In Edmonton, this includes palliative care to homeless through St. Joseph’s Auxiliary Hospital and Alpha ministry’s work helping men recover from addiction. Catholic Social Services is also supported by parishes in the Archdiocese of Edmonton through the annual Together We Serve appeal.

Amelia Ellis

In the midst of an economic downturn, these programs are particularly needed now, said Amelia Ellis, vice-president of development and community relations with CSS.

“We are hearing that there are a lot of charities and causes having difficulties in terms of the number of people they are trying to serve right now,” she said. “We’re all trying to meet an increase in need from communities.”

Because so much of Sign of Hope’s fundraising is done through mailing, the Canada Post strike created a major stumbling block during the 2018 campaign.

The strike began in October of last year, lasting until Canada Post employees were ordered back to work towards the end of November. CSS countered this by doing an email solicitation campaign that ran through December.

A large spike in online donations immediately followed each email blast, said Laura Ruddock, a spokesperson for CSS.

As well, members of the Sign of Hope committee worked through the Christmas holiday season, personally calling past donors to ensure as much as possible could be raised. Ellis says it created one of their most successful Decembers on record.

“We were very grateful for their eagerness and efforts,” said Ellis.

“It was hard to know what would be possible given the mail strike, but our friends at Sign of Hope committee really came together very quickly in the fall and helped us tremendously.”

Looking ahead to 2019, CSS will be taking a closer look at its database of previous donors to determine the goal for this year’s Sign of Hope campaign.

Ellis said the agency will also looking at specific ways to target different groups and potential donors, and will introduce new efforts to elevate the public profile of the Sign of Hope campaign.

“In the last few years there’s been more competition with other charities, so we’re looking at more fundraising campaigns that involve media and advertising,” she said. “In the past we just approached people through direct mail, and now were looking for more volunteers to meet with groups directly.”

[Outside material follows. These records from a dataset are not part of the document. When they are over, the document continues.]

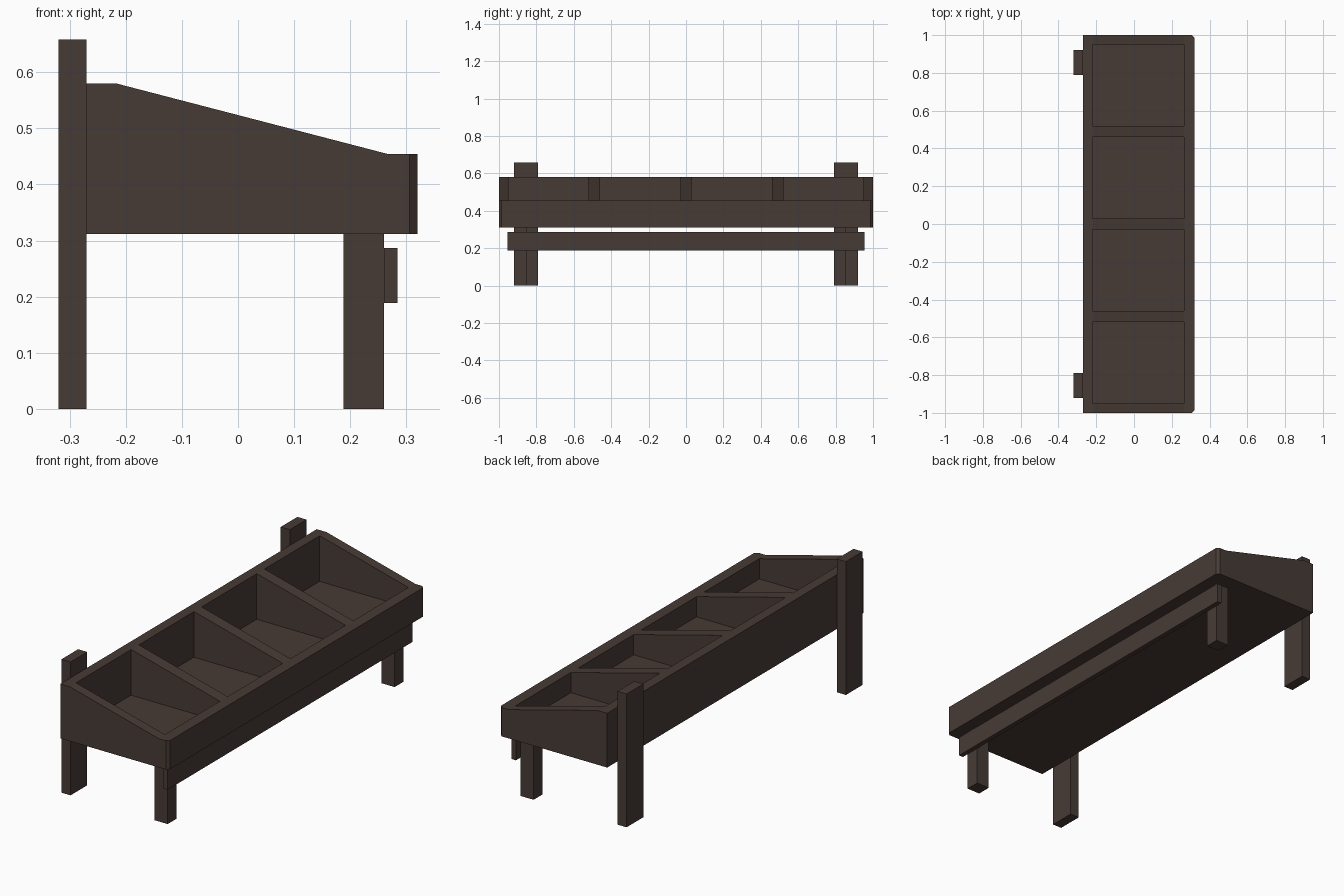
import bpy
import bmesh

default = bpy.data.objects.get("Cube")
if default:
    bpy.data.objects.remove(default, do_unlink=True)

# Dark stained wood
wood = bpy.data.materials.new("dark brown wood")
wood.use_nodes = True
colour = (0.063, 0.044, 0.036, 1)
wood.diffuse_color = colour
wood.node_tree.nodes["Principled BSDF"].inputs["Base Color"].default_value = colour


def add_object(name, bm):
    bmesh.ops.recalc_face_normals(bm, faces=bm.faces)
    mesh = bpy.data.meshes.new(name)
    bm.to_mesh(mesh)
    bm.free()
    mesh.materials.append(wood)
    obj = bpy.data.objects.new(name, mesh)
    bpy.context.collection.objects.link(obj)
    return obj


def prism(name, profile, y0, y1, chamfer=0):
    """Extrude an x-z profile along y, optionally chamfering the front uprights."""
    bm = bmesh.new()
    face = bm.faces.new([bm.verts.new((x, y0, z)) for x, z in profile])
    moved = bmesh.ops.extrude_face_region(bm, geom=[face])["geom"]
    for v in moved:
        if isinstance(v, bmesh.types.BMVert):
            v.co.y = y1
    if chamfer:
        front = max(x for x, z in profile) - 0.001
        edges = [e for e in bm.edges
                 if all(v.co.x > front for v in e.verts)
                 and abs(e.verts[0].co.y - e.verts[1].co.y) < 0.001]
        bmesh.ops.bevel(bm, geom=edges, offset=chamfer, segments=1, affect='EDGES')
    return add_object(name, bm)


def box(name, x, y, z):
    return prism(name, [(x[0], z[0]), (x[1], z[0]), (x[1], z[1]), (x[0], z[1])], *y)


# Sloping trough, open at the top
trough = prism("trough", [(-0.27, 0.312), (0.32, 0.312), (0.32, 0.454),
                          (0.268, 0.454), (-0.217, 0.58), (-0.27, 0.58)],
               -1, 1, chamfer=0.014)

# Four compartments hollowed out, leaving three dividers and a floor
pitch, half = 0.49, 0.215
for i in range(4):
    y = (i - 1.5) * pitch
    cutter = box("compartment_cutter", (-0.22, 0.265), (y - half, y + half), (0.355, 0.8))
    cutter.hide_render = True
    mod = trough.modifiers.new("compartment", 'BOOLEAN')
    mod.operation = 'DIFFERENCE'
    mod.solver = 'EXACT'
    mod.object = cutter
    bpy.context.view_layer.objects.active = trough
    bpy.ops.object.modifier_apply(modifier=mod.name)
    bpy.data.objects.remove(cutter, do_unlink=True)

# Tall back posts and short square front legs
for side, s in (("right", -1), ("left", 1)):
    box(side + "_back_post", (-0.32, -0.27), (s * 0.79, s * 0.92), (0, 0.658))
    box(side + "_front_leg", (0.188, 0.26), (s * 0.85, s * 0.92), (0, 0.312))

# Rail across the front legs
box("front_rail", (0.26, 0.284), (-0.955, 0.955), (0.189, 0.287))
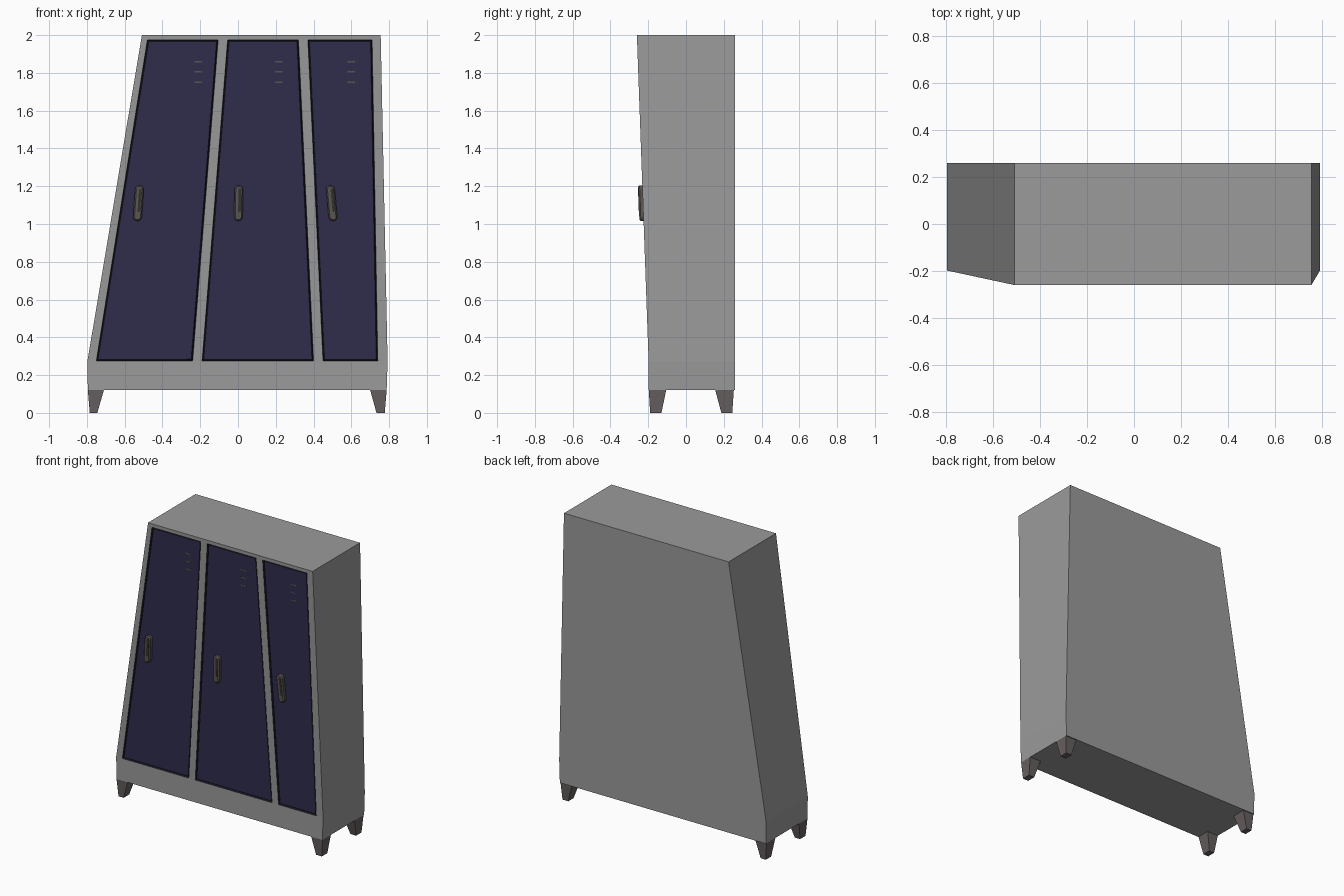
import bpy, bmesh, math

if "Cube" in bpy.data.objects:
    bpy.data.objects.remove(bpy.data.objects["Cube"])


def material(name, rgb):
    m = bpy.data.materials.new(name)
    m.diffuse_color = (*rgb, 1)
    m.use_nodes = True
    m.node_tree.nodes["Principled BSDF"].inputs["Base Color"].default_value = m.diffuse_color
    return m


GREY = material("grey metal", (0.325, 0.325, 0.325))
NAVY = material("navy door", (0.031, 0.027, 0.075))
EDGE = material("dark door edge", (0.013, 0.012, 0.022))
LEG = material("brown grey leg", (0.135, 0.115, 0.115))
HANDLE = material("handle metal", (0.105, 0.092, 0.085))
SLOT = material("handle slot", (0.035, 0.03, 0.03))


def finish(bm, name, mats):
    bmesh.ops.recalc_face_normals(bm, faces=bm.faces)
    me = bpy.data.meshes.new(name)
    bm.to_mesh(me)
    bm.free()
    for m in mats:
        me.materials.append(m)
    ob = bpy.data.objects.new(name, me)
    bpy.context.collection.objects.link(ob)
    return ob


def front_y(z):
    return -0.198 - 0.062 * max(0, z - 0.275) / 1.725


# Cabinet: front grid whose columns are frame strips and doors
low = [-0.797, -0.75, -0.24, -0.19, 0.40, 0.45, 0.74, 0.792]
high = [-0.513, -0.48, -0.105, -0.055, 0.32, 0.37, 0.71, 0.756]
top = [-0.509, -0.477, -0.103, -0.053, 0.319, 0.369, 0.709, 0.755]
base = [-0.795] + low[1:-1] + [0.787]
rows = [(0.12, base), (0.275, low), (1.975, high), (2.0, top)]
BACK = 0.26

bm = bmesh.new()
front = [[bm.verts.new((x, front_y(z), z)) for x in xs] for z, xs in rows]
back = [[bm.verts.new((xs[i], BACK, z)) for i in (0, -1)] for z, xs in rows]
doors = []
for r in range(3):
    a, b = front[r], front[r + 1]
    for c in range(7):
        f = bm.faces.new((a[c], a[c + 1], b[c + 1], b[c]))
        if r == 1 and c % 2 == 1:
            doors.append(f)
    bm.faces.new((a[0], b[0], back[r + 1][0], back[r][0]))
    bm.faces.new((a[-1], back[r][1], back[r + 1][1], b[-1]))
    bm.faces.new((back[r][1], back[r][0], back[r + 1][0], back[r + 1][1]))
bm.faces.new(front[3] + [back[3][1], back[3][0]])
bm.faces.new(front[0][::-1] + [back[0][0], back[0][1]])
bmesh.ops.recalc_face_normals(bm, faces=bm.faces)
bm.normal_update()
# Sunk dark groove, then the door leaf
for thick, depth in ((0.004, -0.014), (0.008, 0.008)):
    res = bmesh.ops.inset_individual(bm, faces=doors, thickness=thick, depth=depth)
    for f in res["faces"]:
        f.material_index = 2
    bm.normal_update()
for f in doors:
    f.material_index = 1
finish(bm, "cabinet_with_doors", [GREY, NAVY, EDGE])

# Tapered legs: (top x range, foot x range) by (top y range, foot y range)
leg_x = {"left": ((-0.795, -0.71), (-0.785, -0.745)),
         "right": ((0.70, 0.787), (0.733, 0.777))}
leg_y = {"front": ((-0.197, -0.105), (-0.19, -0.13)),
         "back": ((0.155, 0.253), (0.187, 0.245))}
for sx, (tx, fx) in leg_x.items():
    for sy, (ty, fy) in leg_y.items():
        bm = bmesh.new()
        for (x, y, z) in ((tx, ty, 0.12), (fx, fy, 0.0)):
            for i in x:
                for j in y:
                    bm.verts.new((i, j, z))
        bmesh.ops.convex_hull(bm, input=bm.verts)
        bmesh.ops.dissolve_limit(bm, angle_limit=0.01, verts=bm.verts, edges=bm.edges)
        finish(bm, f"{sy}_{sx}_leg", [LEG])


def stadium(half_w, half_h, n=6):
    pts = []
    for s in (1, -1):
        for k in range(n + 1):
            t = math.pi * k / n
            pts.append((s * half_w * math.cos(t),
                        s * (half_h - half_w + half_w * math.sin(t))))
    return pts


def plate(name, cx, cz, lean, rings, mats, du=0.0):
    """Stack of stadium rings (half width, half height, height off front)."""
    bm = bmesh.new()
    loops = []
    for hw, hh, w in rings:
        loops.append([bm.verts.new((cx + du + u + lean * v, front_y(cz + v) - w, cz + v))
                      for u, v in stadium(hw, hh)])
    for a, b in zip(loops, loops[1:]):
        for i in range(len(a)):
            j = (i + 1) % len(a)
            bm.faces.new((a[i], a[j], b[j], b[i]))
    bm.faces.new(loops[0])
    bm.faces.new(loops[-1])
    finish(bm, name, mats)


# Handles and vent slats, leaning with each door
for n, (hx, lean, vx) in enumerate(((-0.527, 0.07, -0.21), (0.003, 0.02, 0.215),
                                    (0.496, -0.09, 0.60)), 1):
    plate(f"handle_{n}", hx, 1.11, lean,
          [(0.023, 0.095, -0.01), (0.023, 0.095, 0.014), (0.016, 0.088, 0.022)], [HANDLE])
    plate(f"handle_slot_{n}", hx, 1.125, lean,
          [(0.007, 0.062, 0.018), (0.007, 0.062, 0.0235)], [SLOT], 0.006)
    for k in range(3):
        bm = bmesh.new()
        z = 1.75 + 0.055 * k
        for dx in (-0.02, 0.02):
            for dz in (-0.004, 0.004):
                for w in (-0.0075, -0.005):
                    bm.verts.new((vx + dx, front_y(z + dz) - w, z + dz))
        bmesh.ops.convex_hull(bm, input=bm.verts)
        finish(bm, f"vent_slat_{n}_{k + 1}", [HANDLE])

Ellis says the fundraising goal for their 2019 Sign of Hope campaign will be decided in the near future.